Stored dataset items:
━━━━━━━━━━━━━━━━━━━━━━━━━━━━━━

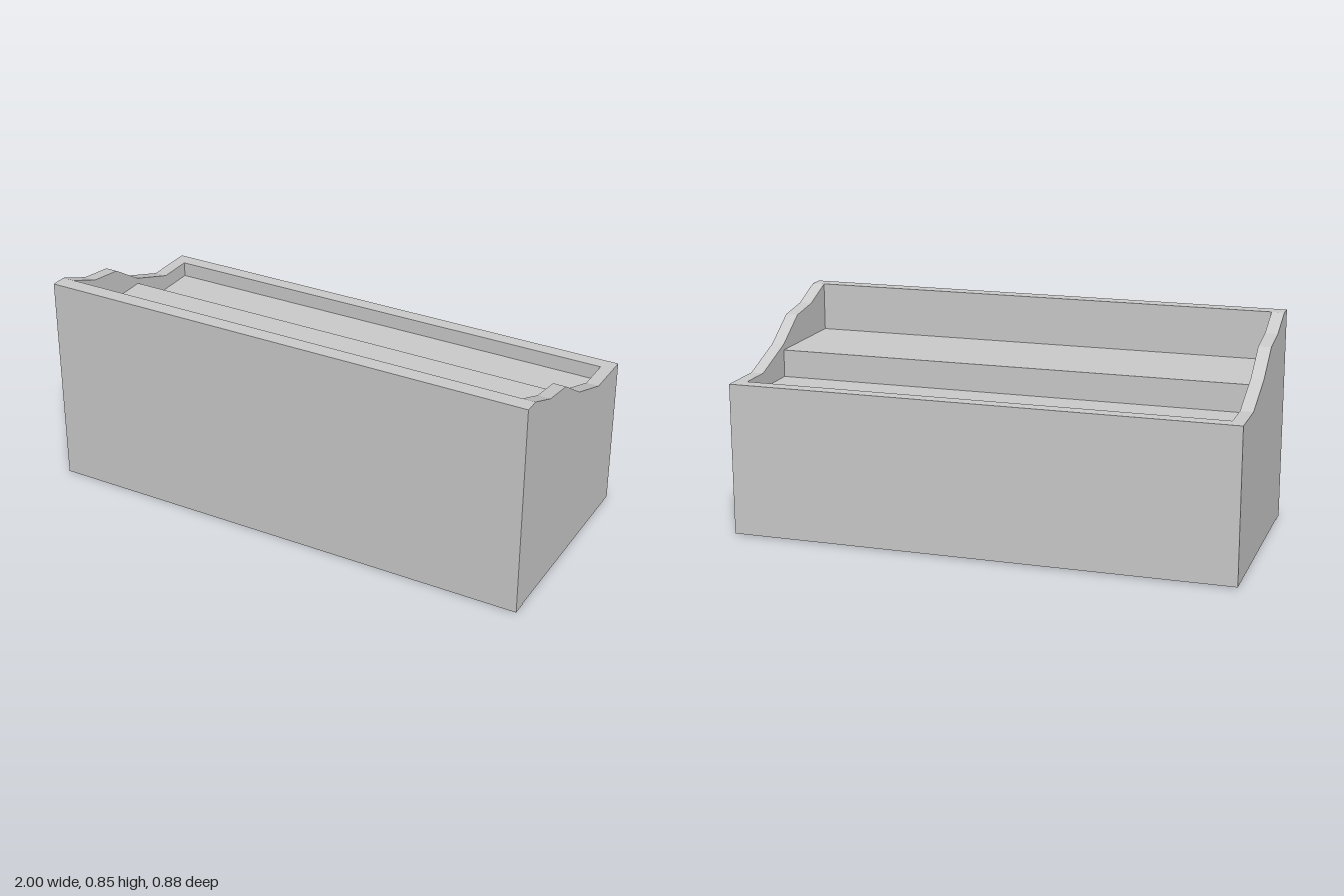
import * as THREE from 'three';

const material = new THREE.MeshStandardMaterial({ color: 0xcccccc });

// Box given by its limits on each axis
function block(name, [x0, x1], [y0, y1], [z0, z1]) {
  const mesh = new THREE.Mesh(new THREE.BoxGeometry(x1 - x0, y1 - y0, z1 - z0), material);
  mesh.position.set((x0 + x1) / 2, (y0 + y1) / 2, (z0 + z1) / 2);
  mesh.name = name;
  return mesh;
}

export function createModel() {
  const group = new THREE.Group();
  group.name = 'steppedPlanter';

  const base = 0.004, inner = 0.95, front = 0.38, back = -0.385, step = -0.042;

  // Tall front wall reaching the ground, and low back wall
  group.add(block('frontWall', [-1, 1], [0, 0.853], [front, 0.442]));
  group.add(block('backWall', [-1, 1], [base, 0.61], [back, -0.442].reverse()));

  // Side walls with a sloping, kinked top edge (profile as z, y)
  const profile = [
    [back, base], [front, base], [front, 0.853], [0.242, 0.797],
    [0.1, 0.776], [-0.042, 0.683], [-0.242, 0.61], [back, 0.61],
  ];
  const shape = new THREE.Shape(profile.map(([z, y]) => new THREE.Vector2(-z, y)));
  const sideGeometry = new THREE.ExtrudeGeometry(shape, { depth: 1 - inner, bevelEnabled: false });
  sideGeometry.rotateY(Math.PI / 2);
  for (const [name, x] of [['leftWall', inner], ['rightWall', -1]]) {
    const wall = new THREE.Mesh(sideGeometry, material);
    wall.position.x = x;
    wall.name = name;
    group.add(wall);
  }

  // Two-level filling between the walls
  group.add(block('upperStep', [-inner, inner], [base, 0.66], [step, front]));
  group.add(block('lowerStep', [-inner, inner], [base, 0.55], [back, step]));

  return group;
}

━━━━━━━━━━━━━━━━━━━━━━━━━━━━━━

» EXERCISE BRIEF: Every record above should be written out again exactly; the pictures stay out of the copy.

» ANSWER FOR THIS EXERCISE:
import * as THREE from 'three';

const material = new THREE.MeshStandardMaterial({ color: 0xcccccc });

// Box given by its limits on each axis
function block(name, [x0, x1], [y0, y1], [z0, z1]) {
  const mesh = new THREE.Mesh(new THREE.BoxGeometry(x1 - x0, y1 - y0, z1 - z0), material);
  mesh.position.set((x0 + x1) / 2, (y0 + y1) / 2, (z0 + z1) / 2);
  mesh.name = name;
  return mesh;
}

export function createModel() {
  const group = new THREE.Group();
  group.name = 'steppedPlanter';

  const base = 0.004, inner = 0.95, front = 0.38, back = -0.385, step = -0.042;

  // Tall front wall reaching the ground, and low back wall
  group.add(block('frontWall', [-1, 1], [0, 0.853], [front, 0.442]));
  group.add(block('backWall', [-1, 1], [base, 0.61], [back, -0.442].reverse()));

  // Side walls with a sloping, kinked top edge (profile as z, y)
  const profile = [
    [back, base], [front, base], [front, 0.853], [0.242, 0.797],
    [0.1, 0.776], [-0.042, 0.683], [-0.242, 0.61], [back, 0.61],
  ];
  const shape = new THREE.Shape(profile.map(([z, y]) => new THREE.Vector2(-z, y)));
  const sideGeometry = new THREE.ExtrudeGeometry(shape, { depth: 1 - inner, bevelEnabled: false });
  sideGeometry.rotateY(Math.PI / 2);
  for (const [name, x] of [['leftWall', inner], ['rightWall', -1]]) {
    const wall = new THREE.Mesh(sideGeometry, material);
    wall.position.x = x;
    wall.name = name;
    group.add(wall);
  }

  // Two-level filling between the walls
  group.add(block('upperStep', [-inner, inner], [base, 0.66], [step, front]));
  group.add(block('lowerStep', [-inner, inner], [base, 0.55], [back, step]));

  return group;
}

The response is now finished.